Fleet Angle: What’s That?
If you work with rigging regularly but you’re not an installer, you may not know exactly what the fleet angle is, or why it’s important.
It’s a good piece of information to have in your back pocket when you are adjusting or inspecting your rigging, or if you have the opportunity to buy a new rigging system. If you notice an excessive fleet angle, it could be a clue that something is wrong with your mounting or machinery.
The fleet angle of a hoist is the angle at which the cable meets a grooved cylinder.
- In manual rigging, the grooved cylinder is the head block or loft blocks.
- In motorized rigging, the grooved cylinder is the drum.

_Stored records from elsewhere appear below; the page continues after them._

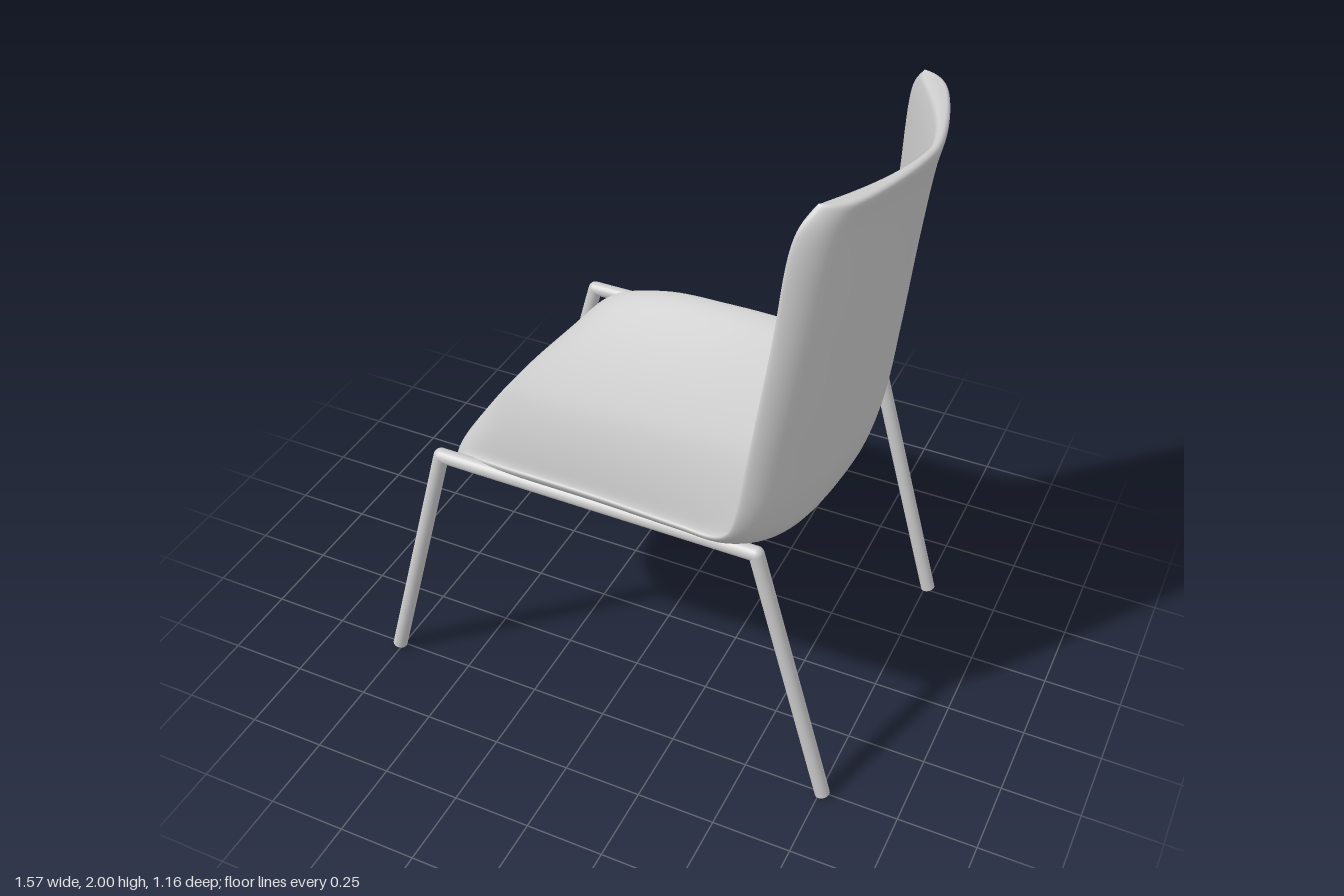
import * as THREE from 'three';

const material = new THREE.MeshStandardMaterial({ color: 0xcccccc });
const thinMaterial = new THREE.MeshStandardMaterial({ color: 0xcccccc, side: THREE.DoubleSide });

// Shell stations from seat front to top of back: centre x, y, then rim x, y, z
const stations = [
  [-0.612, 0.757, -0.52, 0.81, 0.425],
  [-0.52, 0.757, -0.44, 0.9, 0.487],
  [-0.3, 0.766, -0.26, 0.942, 0.53],
  [0, 0.78, 0, 0.95, 0.54],
  [0.3, 0.799, 0.28, 0.945, 0.548],
  [0.475, 0.823, 0.4, 0.955, 0.562],
  [0.58, 0.875, 0.45, 1.0, 0.577],
  [0.63, 0.98, 0.475, 1.08, 0.58],
  [0.662, 1.2, 0.495, 1.25, 0.56],
  [0.707, 1.6, 0.53, 1.6, 0.507],
  [0.748, 1.9, 0.56, 1.92, 0.455],
  [0.77, 2.0, 0.6, 2.0, 0.408],
];
const centre = new THREE.CatmullRomCurve3(stations.map((s) => new THREE.Vector3(s[0], s[1], 0)));
const rim = new THREE.CatmullRomCurve3(stations.map((s) => new THREE.Vector3(s[2], s[3], s[4])));

// How far a section has risen from centre (0) to rim (1); inner face dished, outer face fuller
function rise(s, t, outer) {
  const a = Math.abs(t);
  const dish = Math.pow(a, 1.6);
  const seatBelly = Math.pow(a, 3.4);
  const wingedBack = 0.68 * Math.pow(a, 1.55) + 0.32 * Math.pow(a, 14);
  const belly = THREE.MathUtils.lerp(seatBelly, wingedBack, THREE.MathUtils.smoothstep(s, 0.47, 0.68));
  return THREE.MathUtils.lerp(dish, belly, outer);
}

// s runs front to top, t runs from -1 to 1 across, outer blends inner to outer face
function surfacePoint(s, t, outer) {
  const c = centre.getPoint(s), e = rim.getPoint(s);
  const f = rise(s, t, outer);
  return new THREE.Vector3(c.x + (e.x - c.x) * f, Math.min(2, c.y + (e.y - c.y) * f), e.z * t);
}

function surfaceNormal(s, t, outer) {
  const d = 0.004;
  const at = (u, v) => surfacePoint(THREE.MathUtils.clamp(u, 0, 1), THREE.MathUtils.clamp(v, -1, 1), outer);
  const across = at(s, t + d).sub(at(s, t - d));
  const along = at(s + d, t).sub(at(s - d, t));
  return across.cross(along).normalize();
}

// Closed shell: each row loops over the inner face and back under the outer face
function shellGeometry(rows = 112, loop = 112, halfThickness = 0.015) {
  const positions = [], indices = [];
  for (let j = 0; j <= rows; j++) {
    const s = (1 - Math.cos((Math.PI * j) / rows)) / 2;
    const endTaper = Math.sqrt(Math.max(0, 1 - Math.pow(2 * s - 1, 70)));
    for (let i = 0; i < loop; i++) {
      const a = (2 * Math.PI * i) / loop;
      const t = Math.cos(a);
      const side = Math.sign(Math.sin(a));
      const rimTaper = Math.sqrt(Math.max(0, 1 - Math.pow(t, 20)));
      // Both faces meet on the outer curve at the two ends
      const outer = side > 0 ? 1 - endTaper : 1;
      const p = surfacePoint(s, t, outer);
      p.addScaledVector(surfaceNormal(s, t, outer), halfThickness * endTaper * rimTaper * side);
      positions.push(p.x, Math.min(2, p.y), p.z);
      if (j < rows) {
        const n = (i + 1) % loop, r = j * loop, q = r + loop;
        indices.push(r + i, q + i, r + n, r + n, q + i, q + n);
      }
    }
  }
  const geometry = new THREE.BufferGeometry();
  geometry.setAttribute('position', new THREE.Float32BufferAttribute(positions, 3));
  geometry.setIndex(indices);
  geometry.computeVertexNormals();
  return geometry;
}

// Round bar between two points
const radius = 0.0235;
function bar(name, a, b) {
  const mesh = new THREE.Mesh(new THREE.CylinderGeometry(radius, radius, a.distanceTo(b), 20), material);
  mesh.name = name;
  mesh.position.copy(a).add(b).multiplyScalar(0.5);
  mesh.quaternion.setFromUnitVectors(new THREE.Vector3(0, 1, 0), b.clone().sub(a).normalize());
  return mesh;
}

function joint(name, p) {
  const mesh = new THREE.Mesh(new THREE.SphereGeometry(radius, 20, 14), material);
  mesh.name = name;
  mesh.position.copy(p);
  return mesh;
}

// One side of the frame: two splayed legs joined by a rail
function sideFrame(name, z) {
  const group = new THREE.Group();
  group.name = name;
  const frontFoot = new THREE.Vector3(-0.76, 0.006, z), frontTop = new THREE.Vector3(-0.52, 0.895, z);
  const rearTop = new THREE.Vector3(0.512, 0.893, z), rearFoot = new THREE.Vector3(0.76, 0.006, z);
  group.add(
    bar('frontLeg', frontFoot, frontTop),
    bar('seatRail', frontTop, rearTop),
    bar('rearLeg', rearTop, rearFoot),
    joint('frontJoint', frontTop),
    joint('rearJoint', rearTop),
  );
  return group;
}

export function createModel() {
  const chair = new THREE.Group();
  chair.name = 'chair';
  const shell = new THREE.Mesh(shellGeometry(), thinMaterial);
  shell.name = 'seatShell';
  chair.add(shell, sideFrame('leftFrame', 0.508), sideFrame('rightFrame', -0.508));
  return chair;
}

Fleet angle is the difference between the angle at which the cable is traveling and the centerline of the drum.
Diagram © Stage Rigging Handbook, Third Edition, by Jay O. Glerum
In a properly installed manual lineset, the cable comes out as parallel to the groove of the block as possible. It can form an angle of 1.5 degrees into or out of the block, but no more—if the angle is greater, the cable will rub against the sheave. This can cause the cable to fray and eventually break, which can bring scenery or stage weights down on someone’s head.
Okay, so what’s a zero fleet angle hoist?
Chances are you’ve seen the term zero fleet angle in articles or advertising for motorized rigging equipment. A hoist with zero fleet angle has a non-moving set of blocks above the drum. As the drum turns, it actually moves, so the cable piles on and off of the drum with no change in the angle between the drum and the cable.
Zero fleet angle hoists can be installed in greater density than other drum or line shaft hoists—allowing for more sets on stage. These hoists are particularly useful in renovations of historic theatres, where there may be minimal loft space.